**Work order:**
If an entry contains a picture, leave the picture out and reproduce everything else in the records below exactly.

**Record set:**
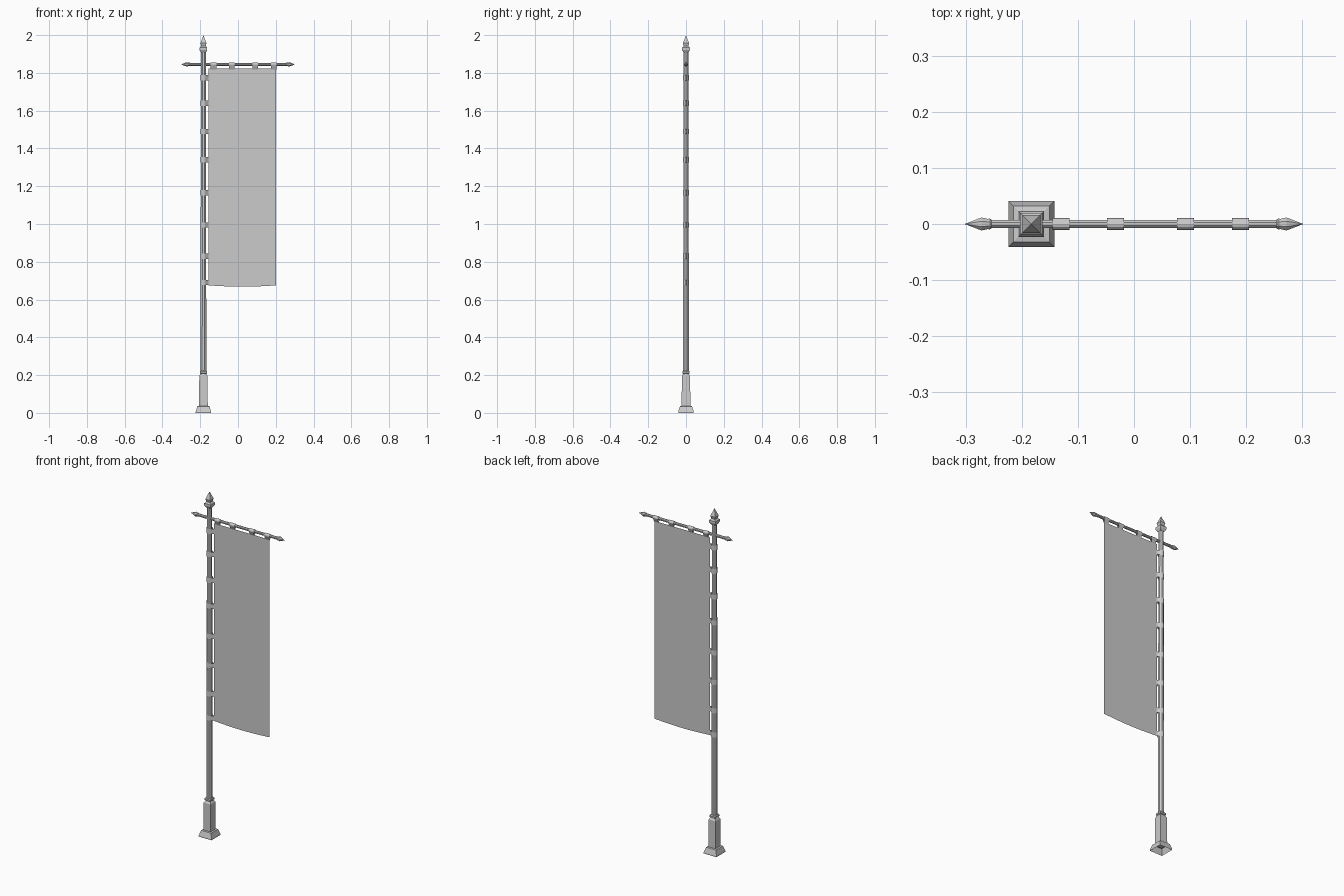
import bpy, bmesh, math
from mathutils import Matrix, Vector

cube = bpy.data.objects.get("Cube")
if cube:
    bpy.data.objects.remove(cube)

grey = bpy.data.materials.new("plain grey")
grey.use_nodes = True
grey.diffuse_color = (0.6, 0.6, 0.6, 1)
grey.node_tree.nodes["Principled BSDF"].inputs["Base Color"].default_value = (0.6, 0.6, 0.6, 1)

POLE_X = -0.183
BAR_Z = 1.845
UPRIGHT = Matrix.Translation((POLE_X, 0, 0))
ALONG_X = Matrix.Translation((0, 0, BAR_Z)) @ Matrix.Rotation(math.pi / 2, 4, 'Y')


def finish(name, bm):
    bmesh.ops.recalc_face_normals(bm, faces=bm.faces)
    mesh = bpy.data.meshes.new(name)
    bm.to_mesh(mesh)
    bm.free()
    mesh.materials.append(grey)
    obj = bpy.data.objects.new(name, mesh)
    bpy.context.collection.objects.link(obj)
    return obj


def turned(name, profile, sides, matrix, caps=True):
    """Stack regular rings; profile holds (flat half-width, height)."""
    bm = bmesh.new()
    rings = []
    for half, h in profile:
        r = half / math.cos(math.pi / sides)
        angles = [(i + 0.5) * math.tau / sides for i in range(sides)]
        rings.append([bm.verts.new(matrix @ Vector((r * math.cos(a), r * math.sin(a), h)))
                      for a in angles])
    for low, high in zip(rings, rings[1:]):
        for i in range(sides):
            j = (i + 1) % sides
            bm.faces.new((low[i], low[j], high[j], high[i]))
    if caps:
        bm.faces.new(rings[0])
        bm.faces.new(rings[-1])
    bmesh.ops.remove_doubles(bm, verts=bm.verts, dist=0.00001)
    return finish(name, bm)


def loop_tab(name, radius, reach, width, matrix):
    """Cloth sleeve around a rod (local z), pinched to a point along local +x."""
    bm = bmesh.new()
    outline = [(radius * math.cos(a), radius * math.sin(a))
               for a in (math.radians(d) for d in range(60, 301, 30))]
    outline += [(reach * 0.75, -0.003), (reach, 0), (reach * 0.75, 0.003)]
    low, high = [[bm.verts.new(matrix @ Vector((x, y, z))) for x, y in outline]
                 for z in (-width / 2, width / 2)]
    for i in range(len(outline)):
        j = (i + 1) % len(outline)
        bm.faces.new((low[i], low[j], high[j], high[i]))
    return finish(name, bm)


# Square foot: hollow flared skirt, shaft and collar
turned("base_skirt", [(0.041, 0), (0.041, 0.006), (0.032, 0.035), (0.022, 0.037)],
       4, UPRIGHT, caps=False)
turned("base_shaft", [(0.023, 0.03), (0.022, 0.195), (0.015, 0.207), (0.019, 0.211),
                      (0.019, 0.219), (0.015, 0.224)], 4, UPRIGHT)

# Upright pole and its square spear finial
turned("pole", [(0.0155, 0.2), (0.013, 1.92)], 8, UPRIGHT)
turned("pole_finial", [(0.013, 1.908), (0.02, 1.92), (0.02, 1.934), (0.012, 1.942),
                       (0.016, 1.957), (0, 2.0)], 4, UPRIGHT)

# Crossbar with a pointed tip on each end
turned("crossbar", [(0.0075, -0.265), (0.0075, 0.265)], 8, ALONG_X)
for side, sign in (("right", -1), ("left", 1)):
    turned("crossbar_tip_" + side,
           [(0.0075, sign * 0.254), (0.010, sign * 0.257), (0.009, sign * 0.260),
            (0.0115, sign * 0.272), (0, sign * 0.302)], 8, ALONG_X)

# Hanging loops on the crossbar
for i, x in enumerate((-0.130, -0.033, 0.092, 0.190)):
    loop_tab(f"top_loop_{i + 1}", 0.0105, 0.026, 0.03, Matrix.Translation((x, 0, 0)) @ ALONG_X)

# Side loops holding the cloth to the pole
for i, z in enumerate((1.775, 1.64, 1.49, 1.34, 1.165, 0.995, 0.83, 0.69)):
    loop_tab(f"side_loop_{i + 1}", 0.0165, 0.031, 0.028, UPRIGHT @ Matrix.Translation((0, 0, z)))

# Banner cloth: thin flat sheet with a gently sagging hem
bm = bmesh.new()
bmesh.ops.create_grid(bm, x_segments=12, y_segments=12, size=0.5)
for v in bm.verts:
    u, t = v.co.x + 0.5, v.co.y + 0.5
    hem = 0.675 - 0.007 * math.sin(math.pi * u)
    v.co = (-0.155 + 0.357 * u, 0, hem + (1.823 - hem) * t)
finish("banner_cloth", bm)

**Task result:**
import bpy, bmesh, math
from mathutils import Matrix, Vector

cube = bpy.data.objects.get("Cube")
if cube:
    bpy.data.objects.remove(cube)

grey = bpy.data.materials.new("plain grey")
grey.use_nodes = True
grey.diffuse_color = (0.6, 0.6, 0.6, 1)
grey.node_tree.nodes["Principled BSDF"].inputs["Base Color"].default_value = (0.6, 0.6, 0.6, 1)

POLE_X = -0.183
BAR_Z = 1.845
UPRIGHT = Matrix.Translation((POLE_X, 0, 0))
ALONG_X = Matrix.Translation((0, 0, BAR_Z)) @ Matrix.Rotation(math.pi / 2, 4, 'Y')


def finish(name, bm):
    bmesh.ops.recalc_face_normals(bm, faces=bm.faces)
    mesh = bpy.data.meshes.new(name)
    bm.to_mesh(mesh)
    bm.free()
    mesh.materials.append(grey)
    obj = bpy.data.objects.new(name, mesh)
    bpy.context.collection.objects.link(obj)
    return obj


def turned(name, profile, sides, matrix, caps=True):
    """Stack regular rings; profile holds (flat half-width, height)."""
    bm = bmesh.new()
    rings = []
    for half, h in profile:
        r = half / math.cos(math.pi / sides)
        angles = [(i + 0.5) * math.tau / sides for i in range(sides)]
        rings.append([bm.verts.new(matrix @ Vector((r * math.cos(a), r * math.sin(a), h)))
                      for a in angles])
    for low, high in zip(rings, rings[1:]):
        for i in range(sides):
            j = (i + 1) % sides
            bm.faces.new((low[i], low[j], high[j], high[i]))
    if caps:
        bm.faces.new(rings[0])
        bm.faces.new(rings[-1])
    bmesh.ops.remove_doubles(bm, verts=bm.verts, dist=0.00001)
    return finish(name, bm)


def loop_tab(name, radius, reach, width, matrix):
    """Cloth sleeve around a rod (local z), pinched to a point along local +x."""
    bm = bmesh.new()
    outline = [(radius * math.cos(a), radius * math.sin(a))
               for a in (math.radians(d) for d in range(60, 301, 30))]
    outline += [(reach * 0.75, -0.003), (reach, 0), (reach * 0.75, 0.003)]
    low, high = [[bm.verts.new(matrix @ Vector((x, y, z))) for x, y in outline]
                 for z in (-width / 2, width / 2)]
    for i in range(len(outline)):
        j = (i + 1) % len(outline)
        bm.faces.new((low[i], low[j], high[j], high[i]))
    return finish(name, bm)


# Square foot: hollow flared skirt, shaft and collar
turned("base_skirt", [(0.041, 0), (0.041, 0.006), (0.032, 0.035), (0.022, 0.037)],
       4, UPRIGHT, caps=False)
turned("base_shaft", [(0.023, 0.03), (0.022, 0.195), (0.015, 0.207), (0.019, 0.211),
                      (0.019, 0.219), (0.015, 0.224)], 4, UPRIGHT)

# Upright pole and its square spear finial
turned("pole", [(0.0155, 0.2), (0.013, 1.92)], 8, UPRIGHT)
turned("pole_finial", [(0.013, 1.908), (0.02, 1.92), (0.02, 1.934), (0.012, 1.942),
                       (0.016, 1.957), (0, 2.0)], 4, UPRIGHT)

# Crossbar with a pointed tip on each end
turned("crossbar", [(0.0075, -0.265), (0.0075, 0.265)], 8, ALONG_X)
for side, sign in (("right", -1), ("left", 1)):
    turned("crossbar_tip_" + side,
           [(0.0075, sign * 0.254), (0.010, sign * 0.257), (0.009, sign * 0.260),
            (0.0115, sign * 0.272), (0, sign * 0.302)], 8, ALONG_X)

# Hanging loops on the crossbar
for i, x in enumerate((-0.130, -0.033, 0.092, 0.190)):
    loop_tab(f"top_loop_{i + 1}", 0.0105, 0.026, 0.03, Matrix.Translation((x, 0, 0)) @ ALONG_X)

# Side loops holding the cloth to the pole
for i, z in enumerate((1.775, 1.64, 1.49, 1.34, 1.165, 0.995, 0.83, 0.69)):
    loop_tab(f"side_loop_{i + 1}", 0.0165, 0.031, 0.028, UPRIGHT @ Matrix.Translation((0, 0, z)))

# Banner cloth: thin flat sheet with a gently sagging hem
bm = bmesh.new()
bmesh.ops.create_grid(bm, x_segments=12, y_segments=12, size=0.5)
for v in bm.verts:
    u, t = v.co.x + 0.5, v.co.y + 0.5
    hem = 0.675 - 0.007 * math.sin(math.pi * u)
    v.co = (-0.155 + 0.357 * u, 0, hem + (1.823 - hem) * t)
finish("banner_cloth", bm)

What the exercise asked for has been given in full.